Cookies on this website
We use cookies to ensure that we give you the best experience on our website. If you click 'Continue' we'll assume that you are happy to receive all cookies and you won't see this message again. Click 'Find out more' for information on how to change your cookie settings.
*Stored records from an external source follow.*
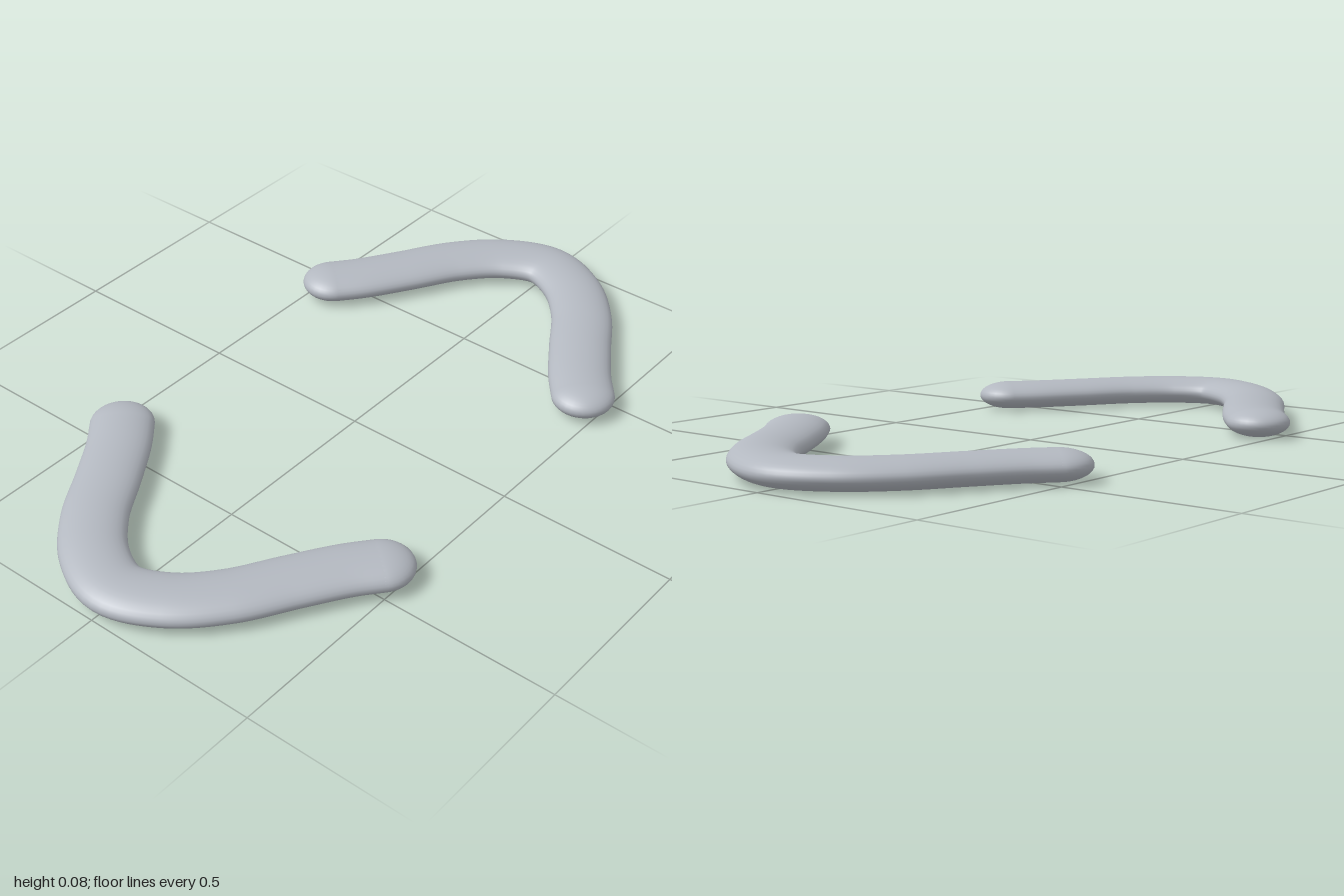
import * as THREE from 'three';

const RADIUS = 0.0875;
const HALF_HEIGHT = 0.04;

export function createModel() {
  const model = new THREE.Group();
  model.name = 'handlePair';
  const metal = new THREE.MeshStandardMaterial({ color: 0xb3b8c0 });
  metal.name = 'satin grey';

  // Half of the bent centreline, from the tip to just before the bend's apex
  const half = [[0.443, 0.445], [0.51, 0.39], [0.625, 0.314], [0.76, 0.228], [0.862, 0.125]];

  for (const side of [1, -1]) {
    const handle = new THREE.Group();
    handle.name = side > 0 ? 'leftHandle' : 'rightHandle';

    const path = [
      ...half.map(([x, z]) => [x, -z]),
      [0.9125, 0],
      ...half.slice().reverse(),
    ].map(([x, z]) => new THREE.Vector3(side * x, 0, z));

    // Flattened bent bar
    const barGeometry = new THREE.TubeGeometry(new THREE.CatmullRomCurve3(path), 80, RADIUS, 32);
    barGeometry.scale(1, HALF_HEIGHT / RADIUS, 1);
    const bar = new THREE.Mesh(barGeometry, metal);
    bar.name = 'bentBar';
    handle.add(bar);

    // Rounded tips
    for (const tip of [path[0], path[path.length - 1]]) {
      const capGeometry = new THREE.SphereGeometry(RADIUS, 32, 20);
      capGeometry.scale(1, HALF_HEIGHT / RADIUS, 1);
      const cap = new THREE.Mesh(capGeometry, metal);
      cap.name = 'roundedTip';
      cap.position.copy(tip);
      handle.add(cap);
    }

    handle.position.y = HALF_HEIGHT;
    model.add(handle);
  }
  return model;
}
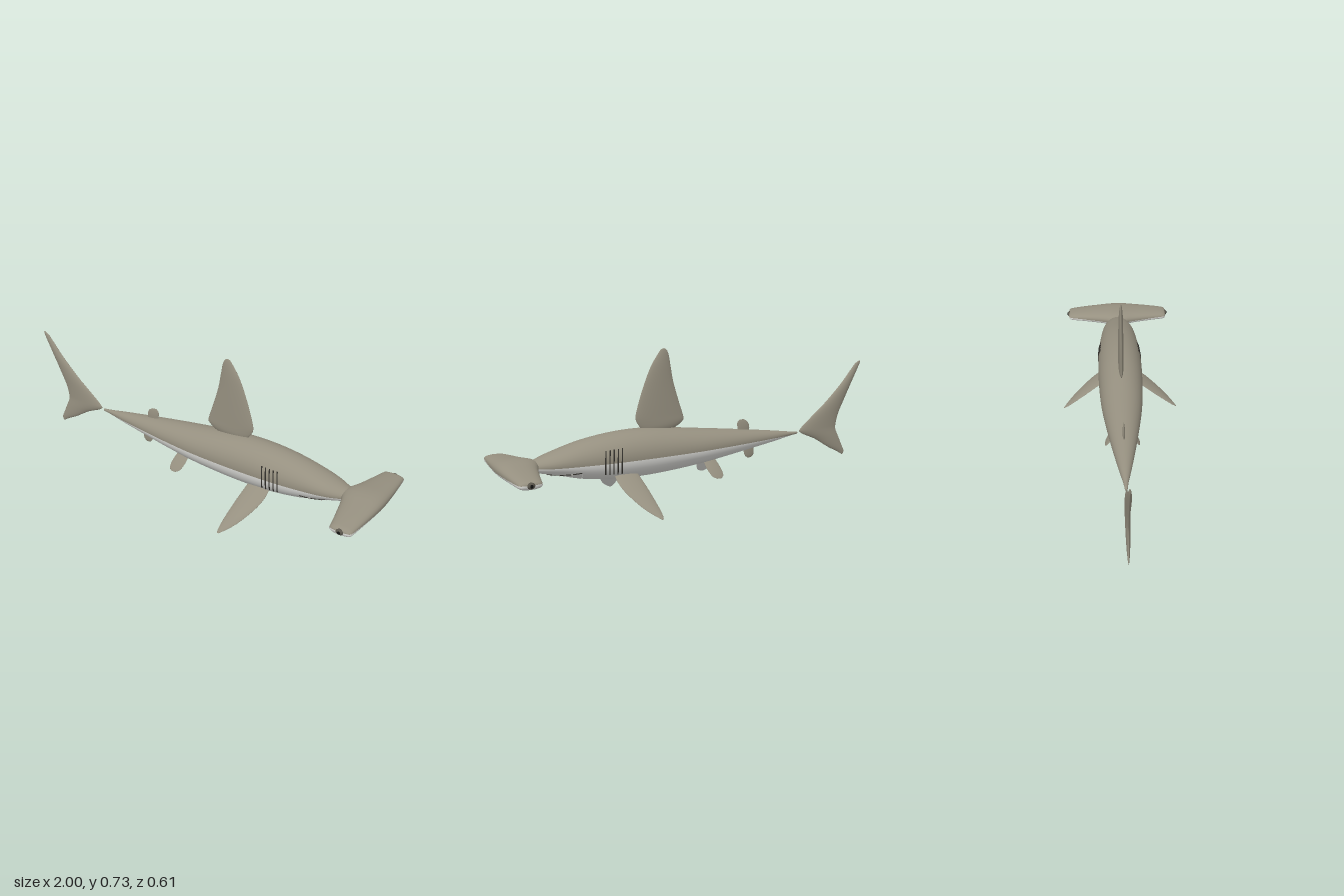
import * as THREE from 'three';

const mat = (name, color) => Object.assign(new THREE.MeshStandardMaterial({ color }), { name });
const SPLIT = 0.238; // height where the back colour meets the belly colour
const HALF = 16; // segments in the upper and in the lower half of each ring

// Skin a list of rings; group 0 is the upper half of each ring, group 1 the lower half
function loft(rings) {
  const n = HALF * 2, pos = [], halves = [[], []];
  rings.forEach(r => r.forEach(p => pos.push(p.x, p.y, p.z)));
  const side = j => halves[j < HALF ? 0 : 1];
  for (let i = 0; i < rings.length - 1; i++) {
    for (let j = 0; j < n; j++) {
      const a = i * n + j, b = i * n + (j + 1) % n;
      side(j).push(a, b, a + n, b, b + n, a + n);
    }
  }
  // End caps
  [0, rings.length - 1].forEach((i, end) => {
    const c = new THREE.Vector3();
    rings[i].forEach(p => c.addScaledVector(p, 1 / n));
    const k = pos.length / 3;
    pos.push(c.x, c.y, c.z);
    for (let j = 0; j < n; j++) {
      const a = i * n + j, b = i * n + (j + 1) % n;
      if (end) side(j).push(a, b, k);
      else side(j).push(b, a, k);
    }
  });
  const g = new THREE.BufferGeometry();
  g.setAttribute('position', new THREE.Float32BufferAttribute(pos, 3));
  g.setIndex([...halves[0], ...halves[1]]);
  g.addGroup(0, halves[0].length, 0);
  g.addGroup(halves[0].length, halves[1].length, 1);
  g.computeVertexNormals();
  return g;
}

// Ring angles, with the colour seam at angle a on both sides
function ringAngles(a) {
  const out = [];
  for (let j = 0; j < HALF; j++) out.push(a + (Math.PI - 2 * a) * j / HALF);
  for (let j = 0; j < HALF; j++) out.push(Math.PI - a + (Math.PI + 2 * a) * j / HALF);
  return out;
}
const seam = (cy, ry) => Math.asin(THREE.MathUtils.clamp((SPLIT - cy) / ry, -0.8, 0.8));
const spow = (v, e) => Math.sign(v) * Math.abs(v) ** e;

// Body profile at even steps of 0.15 from x = -0.6: top, bottom, half width
const TOP = [0.251, 0.272, 0.293, 0.313, 0.332, 0.351, 0.363, 0.358, 0.336, 0.295, 0.25];
const BOTTOM = [0.239, 0.216, 0.195, 0.174, 0.155, 0.142, 0.135, 0.139, 0.159, 0.198, 0.226];
const WIDTH = [0.006, 0.032, 0.058, 0.081, 0.1, 0.11, 0.114, 0.112, 0.1, 0.075, 0.015];
function sample(list, x) {
  const t = (x + 0.6) / 0.15, i = Math.min(Math.floor(t), 9), f = t - i;
  const at = k => list[THREE.MathUtils.clamp(k, 0, 10)];
  const m0 = (at(i + 1) - at(i - 1)) / 2, m1 = (at(i + 2) - at(i)) / 2;
  const f2 = f * f, f3 = f2 * f;
  return (2 * f3 - 3 * f2 + 1) * at(i) + (f3 - 2 * f2 + f) * m0 + (3 * f2 - 2 * f3) * at(i + 1) + (f3 - f2) * m1;
}
function section(x) {
  const t = sample(TOP, x), b = sample(BOTTOM, x);
  return { cy: (t + b) / 2, ry: (t - b) / 2, rz: sample(WIDTH, x) };
}
function bodyPoint(x, angle, lift = 0) {
  const s = section(x);
  return new THREE.Vector3(x, s.cy + (s.ry + lift) * Math.sin(angle), -(s.rz + lift) * Math.cos(angle));
}
function bodyGeometry() {
  const rings = [];
  for (let i = 0; i <= 60; i++) {
    const x = -0.6 + 1.5 * i / 60, s = section(x);
    rings.push(ringAngles(seam(s.cy, s.ry)).map(a => bodyPoint(x, a)));
  }
  return loft(rings);
}

// Wide head: half stations of z, back x, front x, top, bottom
function headGeometry() {
  const half = [
    [0.02, 0.802, 0.997, 0.284, 0.204], [0.06, 0.82, 0.995, 0.28, 0.206], [0.1, 0.833, 0.992, 0.275, 0.208],
    [0.15, 0.845, 0.988, 0.27, 0.21], [0.2, 0.857, 0.983, 0.264, 0.212], [0.25, 0.867, 0.978, 0.257, 0.214],
    [0.268, 0.871, 0.975, 0.253, 0.217], [0.275, 0.88, 0.967, 0.248, 0.222], [0.278, 0.9, 0.945, 0.242, 0.23],
  ];
  const all = [...half.map(([z, ...r]) => [-z, ...r]).reverse(), ...half];
  return loft(all.map(([z, x0, x1, t, b]) => {
    const cy = (t + b) / 2, ry = (t - b) / 2;
    return ringAngles(seam(cy, ry)).map(a => new THREE.Vector3(
      (x0 + x1) / 2 + (x1 - x0) / 2 * spow(Math.cos(a), 0.85), cy + ry * spow(Math.sin(a), 0.85), z));
  }));
}

// Fin: sections of span, trailing x, leading x, half thickness; span runs from the root along dir
function finGeometry(root, dir, sections) {
  const s = new THREE.Vector3(...dir).normalize();
  const normal = s.clone().cross(new THREE.Vector3(1, 0, 0));
  const curve = k => new THREE.CatmullRomCurve3(sections.map(r => new THREE.Vector3(r[0], r[k], r[3])));
  const trail = curve(1), lead = curve(2), steps = sections.length * 4, rings = [];
  for (let i = 0; i <= steps; i++) {
    const p = trail.getPoint(i / steps), q = lead.getPoint(i / steps);
    rings.push(ringAngles(0).map(a => new THREE.Vector3(...root)
      .addScaledVector(s, p.x)
      .addScaledVector(normal, p.z * spow(Math.sin(a), 1.3))
      .add(new THREE.Vector3((p.y + q.y) / 2 + (q.y - p.y) / 2 * Math.cos(a), 0, 0))));
  }
  return loft(rings);
}

export function createModel() {
  const skin = mat('back grey', 0x969080), belly = mat('belly white', 0xdcdcd8);
  const dark = mat('dark line', 0x35332e), eyeGrey = mat('eye grey', 0x5a564c);
  const black = mat('pupil black', 0x111111), ivory = mat('tooth white', 0xf4f2ea);
  const model = new THREE.Group();
  model.name = 'shark';
  const add = (name, geometry, material) => {
    const m = new THREE.Mesh(geometry, material);
    m.name = name;
    model.add(m);
    return m;
  };

  add('body', bodyGeometry(), [skin, belly]);
  add('head', headGeometry(), [skin, belly]);

  // Upright fins
  const up = [0, 1, 0], plain = [skin, skin];
  add('dorsalFin', finGeometry([0, 0, 0], up, [
    [0.345, 0.12, 0.275, 0.008], [0.365, 0.085, 0.295, 0.012], [0.385, 0.066, 0.31, 0.013], [0.412, 0.071, 0.32, 0.013],
    [0.47, 0.09, 0.308, 0.013], [0.58, 0.122, 0.27, 0.012], [0.66, 0.136, 0.234, 0.01],
    [0.71, 0.146, 0.2, 0.006], [0.728, 0.156, 0.186, 0.003], [0.734, 0.166, 0.174, 0.001]]), plain);
  add('rearDorsalFin', finGeometry([0, 0, 0], up, [
    [0.265, -0.3, -0.25, 0.006], [0.29, -0.308, -0.243, 0.006], [0.315, -0.307, -0.238, 0.006],
    [0.335, -0.297, -0.238, 0.004], [0.349, -0.275, -0.25, 0.001]]), plain);
  add('analFin', finGeometry([0, 0, 0], up, [
    [0.147, -0.32, -0.3, 0.001], [0.16, -0.334, -0.285, 0.004],
    [0.185, -0.337, -0.276, 0.006], [0.215, -0.33, -0.275, 0.006]]), plain);
  add('tailFin', finGeometry([0, 0, 0], up, [
    [0.095, -0.905, -0.895, 0.001], [0.112, -0.909, -0.868, 0.004], [0.144, -0.895, -0.805, 0.008],
    [0.2, -0.868, -0.715, 0.011], [0.238, -0.85, -0.63, 0.012], [0.252, -0.848, -0.615, 0.012],
    [0.268, -0.85, -0.626, 0.012], [0.32, -0.863, -0.69, 0.012], [0.38, -0.892, -0.767, 0.012],
    [0.48, -0.943, -0.875, 0.011], [0.56, -0.985, -0.945, 0.007],
    [0.585, -0.997, -0.968, 0.004], [0.597, -1, -0.99, 0.001]]), plain);

  for (const side of [1, -1]) {
    const label = side > 0 ? 'left' : 'right';
    const paired = side > 0 ? [skin, belly] : [belly, skin];

    // Paired fins with a pale underside
    add(label + 'PectoralFin', finGeometry([0, 0.162, side * 0.083], [0, -0.155, side * 0.215], [
      [-0.03, 0.35, 0.46, 0.008], [0.02, 0.342, 0.462, 0.01], [0.08, 0.333, 0.45, 0.011], [0.16, 0.324, 0.415, 0.01],
      [0.21, 0.32, 0.385, 0.007], [0.25, 0.32, 0.352, 0.004], [0.27, 0.324, 0.333, 0.001]]), paired);
    add(label + 'PelvicFin', finGeometry([0, 0.165, side * 0.03], [0, -0.078, side * 0.057], [
      [-0.01, -0.095, -0.03, 0.005], [0.03, -0.108, -0.034, 0.006], [0.06, -0.114, -0.042, 0.005],
      [0.085, -0.112, -0.055, 0.003], [0.097, -0.098, -0.075, 0.001]]), paired);

    // Gill slits
    for (let k = 0; k < 5; k++) {
      const pts = [];
      for (let i = 0; i <= 8; i++) {
        const a = -0.66 + 1.16 * i / 8;
        const x = 0.432 + 0.02 * k + 0.008 * Math.sin(Math.PI * i / 8);
        pts.push(bodyPoint(x, side > 0 ? Math.PI - a : a, 0.0005));
      }
      add(label + 'Gill' + (k + 1), new THREE.TubeGeometry(new THREE.CatmullRomCurve3(pts), 16, 0.003, 6), dark);
    }

    // Eye with a small pupil
    const eye = add(label + 'Eye', new THREE.SphereGeometry(0.016, 20, 14), eyeGrey);
    eye.position.set(0.924, 0.236, side * 0.274);
    eye.scale.set(1.15, 0.9, 0.75);
    const pupil = add(label + 'Pupil', new THREE.SphereGeometry(0.008, 16, 10), black);
    pupil.position.set(0.924, 0.236, side * 0.2825);
    pupil.scale.z = 0.7;
  }

  // Mouth line under the snout and the jaw crease behind it
  const mouthPoint = (t, front, sweep, lift) => bodyPoint(front - sweep * t * t, -Math.PI / 2 + t * 1.05, lift);
  const arc = (front, sweep) => new THREE.CatmullRomCurve3(
    Array.from({ length: 17 }, (_, i) => mouthPoint(i / 8 - 1, front, sweep, 0)));
  add('mouthLine', new THREE.TubeGeometry(arc(0.765, 0.14), 40, 0.003, 6), dark);
  add('jawCrease', new THREE.TubeGeometry(arc(0.61, -0.015), 40, 0.0018, 6), belly);

  // Teeth along the mouth line
  for (let i = -6; i <= 6; i++) {
    const size = i % 2 ? 0.009 : 0.013;
    const tooth = add('tooth' + (i + 7), new THREE.ConeGeometry(size * 0.35, size, 6), ivory);
    tooth.position.copy(mouthPoint(i / 7.5, 0.758, 0.14, 0.003));
    tooth.rotation.x = Math.PI;
  }
  return model;
}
We develop a general theoretical framework for exploring the host plant selection behaviour of herbivorous insects. This model can be used to address a number of questions, including the evolution of specialists, generalists, preference hierarchies, and learning. We use our model to: (i) demonstrate the consequences of the extent to which the reproductive success of a foraging female is limited by the rate at which they find host plants (host limitation) or the number of eggs they carry (egg limitation); (ii) emphasize the different consequences of variation in behaviour before and after landing on (locating) a host (termed pre- and post-alighting, respectively); (iii) show that, in contrast to previous predictions, learning can be favoured in post-alighting behaviour--in particular, individuals can be selected to concentrate oviposition on an abundant low-quality host, whilst ignoring a rare higher-quality host; (iv) emphasize the importance of interactions between mechanisms in favouring specialization or learning.

Original publication

DOI

10.1006/jtbi.2001.2475

Type

Journal article

Journal

J Theor Biol

Publication Date

07/02/2002

Volume

214

Pages

499 - 513

Keywords

Animals, Choice Behavior, Insecta, Models, Biological, Oviposition, Plants